The CDC has published guidelines for the upcoming holiday celebrations that many hold dear – Halloween, Día de los Muertos, and Thanksgiving. The guidance is largely based on their ongoing advice: wear 3-ply masks at all times, keep 6-ft physical distance, and do not gather indoors with those outside your immediate family or quarantine pod. Outdoor gatherings should still maintain 6ft of physical distance – and more space is required if there is screaming, chanting, or singing.
The Glen does not celebrate Halloween in school – children do not dress up or have classroom parties – but many families do celebrate at home.
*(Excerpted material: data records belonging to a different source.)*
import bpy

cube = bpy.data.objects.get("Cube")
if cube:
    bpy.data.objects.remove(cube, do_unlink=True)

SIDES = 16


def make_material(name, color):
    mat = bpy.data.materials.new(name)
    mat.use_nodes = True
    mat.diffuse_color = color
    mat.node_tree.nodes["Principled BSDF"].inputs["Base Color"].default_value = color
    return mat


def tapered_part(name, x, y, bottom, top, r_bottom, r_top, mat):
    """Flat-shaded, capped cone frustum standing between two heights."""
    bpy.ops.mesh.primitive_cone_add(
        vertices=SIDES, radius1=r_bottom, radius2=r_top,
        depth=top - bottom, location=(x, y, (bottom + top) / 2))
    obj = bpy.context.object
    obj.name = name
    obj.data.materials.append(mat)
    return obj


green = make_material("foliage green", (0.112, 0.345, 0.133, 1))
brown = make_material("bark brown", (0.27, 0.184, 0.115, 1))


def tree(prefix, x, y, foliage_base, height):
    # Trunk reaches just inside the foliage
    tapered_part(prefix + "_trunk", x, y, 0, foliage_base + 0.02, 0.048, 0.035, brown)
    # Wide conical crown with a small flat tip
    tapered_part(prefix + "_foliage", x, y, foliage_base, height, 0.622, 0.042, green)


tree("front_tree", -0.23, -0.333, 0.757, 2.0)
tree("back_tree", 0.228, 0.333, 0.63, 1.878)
With traditional Trick or Treating, indoor gatherings, hayrides, and haunted houses considered to be high risk – what are families supposed to do? We have gathered some Halloween specific suggestions from good sources:
– The Philadelphia Inquirer spoke with medical experts on how they are celebrating with their families – a couple of highlights include
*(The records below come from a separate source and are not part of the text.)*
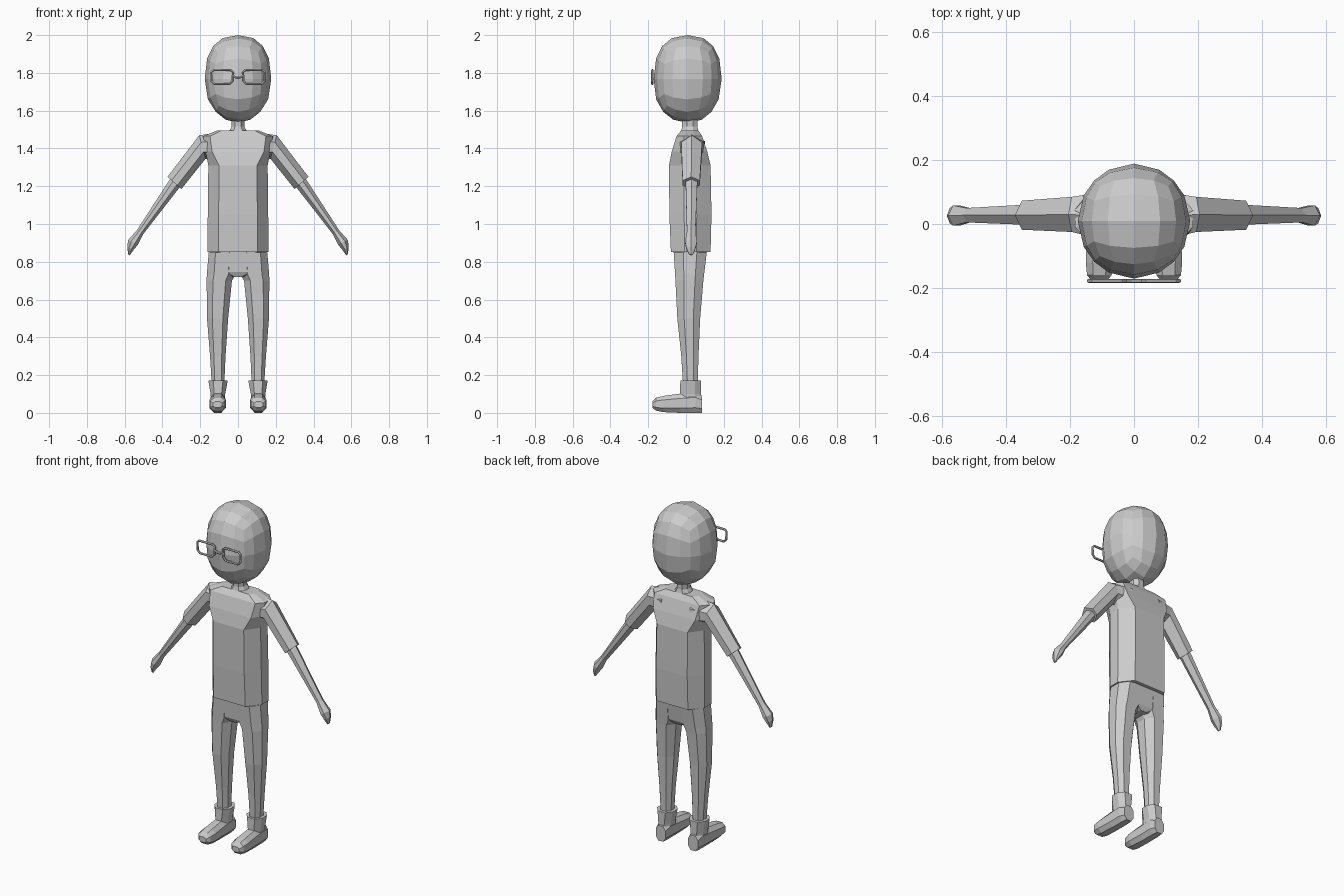
import bpy, bmesh, math
from mathutils import Vector

grey = bpy.data.materials.new("plain grey")
grey.diffuse_color = (0.6, 0.6, 0.6, 1)


def finish(name, bm, mirror=False):
    bmesh.ops.remove_doubles(bm, verts=bm.verts, dist=0.0005)
    bmesh.ops.recalc_face_normals(bm, faces=bm.faces)
    me = bpy.data.meshes.new(name)
    bm.to_mesh(me)
    bm.free()
    me.materials.append(grey)
    ob = bpy.data.objects.new(name, me)
    bpy.context.collection.objects.link(ob)
    if mirror:
        m = ob.modifiers.new("mirror", 'MIRROR')
        m.use_mirror_merge = False
    return ob


def ring(o, u, v, ku, kv):
    """Chamfered rectangle with corner o, sides u and v."""
    o, u, v = Vector(o), Vector(u), Vector(v)
    st = [(ku, 0), (1 - ku, 0), (1, kv), (1, 1 - kv),
          (1 - ku, 1), (ku, 1), (0, 1 - kv), (0, kv)]
    return [o + u * s + v * t for s, t in st]


def span(ax, az, bx, bz, y0, y1, ku=0.25, kv=0.3):
    """Ring from point a to point b seen from the front, y0 to y1 deep."""
    return ring((ax, y0, az), (bx - ax, 0, bz - az), (0, y1 - y0, 0), ku, kv)


def level(z, x0, x1, y0, y1, ku=0.25, kv=0.3):
    return span(x0, z, x1, z, y0, y1, ku, kv)


def loft(name, rings, mirror=False):
    bm = bmesh.new()
    vs = [[bm.verts.new(p) for p in r] for r in rings]
    n = len(vs[0])
    for a, b in zip(vs, vs[1:]):
        for i in range(n):
            j = (i + 1) % n
            bm.faces.new((a[i], a[j], b[j], b[i]))
    bm.faces.new(vs[0][::-1])
    bm.faces.new(vs[-1])
    return finish(name, bm, mirror)


# Head: faceted rounded cube, fuller than a sphere and tapered to the chin
bm = bmesh.new()
bmesh.ops.create_cube(bm, size=2)
bmesh.ops.subdivide_edges(bm, edges=bm.edges, cuts=3, use_grid_fill=True)
for v in bm.verts:
    p = v.co.normalized()
    e = 2.4
    p /= (math.hypot(p.x, p.y) ** e + abs(p.z) ** e) ** (1 / e)
    low = max(0, -p.z)
    v.co = (0.176 * p.x * (1 - 0.25 * low ** 3),
            0.009 + 0.18 * p.y * (1 - 0.12 * low ** 3) - 0.015 * low ** 2 * (1 - low),
            1.768 + 0.232 * p.z)
finish("head", bm)

# Neck
loft("neck", [level(1.46, -0.065, 0.065, -0.035, 0.075),
              level(1.495, -0.045, 0.045, -0.025, 0.065),
              level(1.515, -0.033, 0.033, -0.02, 0.06),
              level(1.56, -0.035, 0.035, -0.02, 0.06)])

# Shirt body
loft("shirt", [level(0.852, -0.162, 0.162, -0.08, 0.13, 0.18, 0.35),
               level(1.05, -0.16, 0.16, -0.088, 0.135, 0.18, 0.35),
               level(1.31, -0.157, 0.157, -0.09, 0.13, 0.18, 0.35),
               level(1.385, -0.172, 0.172, -0.075, 0.112, 0.1, 0.3),
               level(1.465, -0.185, 0.185, -0.05, 0.085, 0.1, 0.3),
               level(1.495, -0.11, 0.11, -0.025, 0.065, 0.1, 0.3)])

# Sleeves
loft("sleeve", [span(0.09, 1.485, 0.10, 1.33, -0.05, 0.10, 0.3, 0.5),
                span(0.205, 1.47, 0.172, 1.345, -0.025, 0.085, 0.3, 0.5),
                span(0.373, 1.25, 0.30, 1.185, -0.018, 0.073, 0.3, 0.5)], True)

# Arms with mitten hands
loft("arm", [span(0.34, 1.26, 0.285, 1.215, -0.002, 0.06, 0.3, 0.5),
             span(0.365, 1.23, 0.312, 1.19, -0.002, 0.06, 0.3, 0.5),
             span(0.535, 0.968, 0.503, 0.945, 0.005, 0.05, 0.3, 0.5),
             span(0.582, 0.915, 0.53, 0.89, -0.005, 0.058, 0.3, 0.5),
             span(0.586, 0.88, 0.555, 0.86, 0.002, 0.05, 0.3, 0.5),
             span(0.582, 0.84, 0.573, 0.834, 0.018, 0.036, 0.3, 0.5)], True)

# Trousers: hips and legs
loft("hips", [level(0.72, -0.035, 0.035, -0.045, 0.08),
              level(0.745, -0.13, 0.13, -0.058, 0.095),
              level(0.865, -0.153, 0.153, -0.066, 0.112, 0.18)])
loft("leg", [level(0.14, 0.073, 0.138, -0.015, 0.062),
             level(0.30, 0.066, 0.148, -0.025, 0.066),
             level(0.50, 0.052, 0.164, -0.046, 0.075),
             level(0.70, 0.032, 0.166, -0.056, 0.092),
             level(0.735, 0.012, 0.165, -0.058, 0.096),
             level(0.85, 0.01, 0.155, -0.065, 0.11)], True)

# Shoes: ankle cuff and foot
loft("shoe_cuff", [level(0.05, 0.07, 0.142, -0.03, 0.082),
                   level(0.10, 0.068, 0.145, -0.032, 0.08),
                   level(0.172, 0.054, 0.157, -0.03, 0.08)], True)


def slice_y(y, x0, x1, z0, z1):
    return ring((x0, y, z0), (x1 - x0, 0, 0), (0, 0, z1 - z0), 0.25, 0.25)


loft("shoe_foot", [slice_y(0.086, 0.075, 0.138, 0.0, 0.09),
                   slice_y(0.05, 0.068, 0.146, 0.0, 0.11),
                   slice_y(-0.03, 0.068, 0.147, 0.0, 0.102),
                   slice_y(-0.12, 0.064, 0.151, 0.004, 0.09),
                   slice_y(-0.16, 0.070, 0.147, 0.012, 0.08),
                   slice_y(-0.178, 0.085, 0.132, 0.028, 0.06)], True)


# Spectacles: two chamfered rims and a bridge
def wire(name, pts, closed):
    cu = bpy.data.curves.new(name, 'CURVE')
    cu.dimensions = '3D'
    cu.bevel_depth = 0.0065
    cu.bevel_resolution = 1
    cu.use_fill_caps = True
    sp = cu.splines.new('POLY')
    sp.points.add(len(pts) - 1)
    for q, (x, z) in zip(sp.points, pts):
        q.co = (x, -0.178, z, 1)
    sp.use_cyclic_u = closed
    sp.use_smooth = False
    cu.materials.append(grey)
    ob = bpy.data.objects.new(name, cu)
    bpy.context.collection.objects.link(ob)


rim = [(0.045, 1.741), (0.125, 1.741), (0.140, 1.756), (0.142, 1.803),
       (0.130, 1.814), (0.040, 1.814), (0.027, 1.803), (0.030, 1.758)]
for side, label in ((1, "left"), (-1, "right")):
    wire("spectacle_rim_" + label, [(side * x, z) for x, z in rim], True)
wire("spectacle_bridge", [(-0.028, 1.785), (-0.01, 1.775), (0.01, 1.775), (0.028, 1.785)], False)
– wearing a 3-ply cloth mask in addition to your Halloween masks and a
– hybrid trick-or-treating plan to accept (and distribute) candy only through touchless/contactless points (a candy bowl set out instead of directly from a person),
– Kidsburgh published 17 ways to celebrate Halloween in Pittsburgh – but remember to stick to the physical distancing rules!
– Make the Holiday into a family affair and practice your STEAM skills (be sure to post images on social media and tag The Glen!):
– Creating your own mechanical or simple machine candy distribution system – Google it for lots of ideas!
– Take your family’s decorating efforts up a notch – work together to create your home into a spooky place to view!
– Invest in your pumpkins – with adult supervision, introduce drills to the carving process, paints, or design pumpkin people!
– Instead of Trick or Treat, create a Candy (or another treat), Scavenger Hunt. Pinterest and Etsy are your friends here – but we also liked this one.
What is a Montessori Classroom like in the time of COVID-19?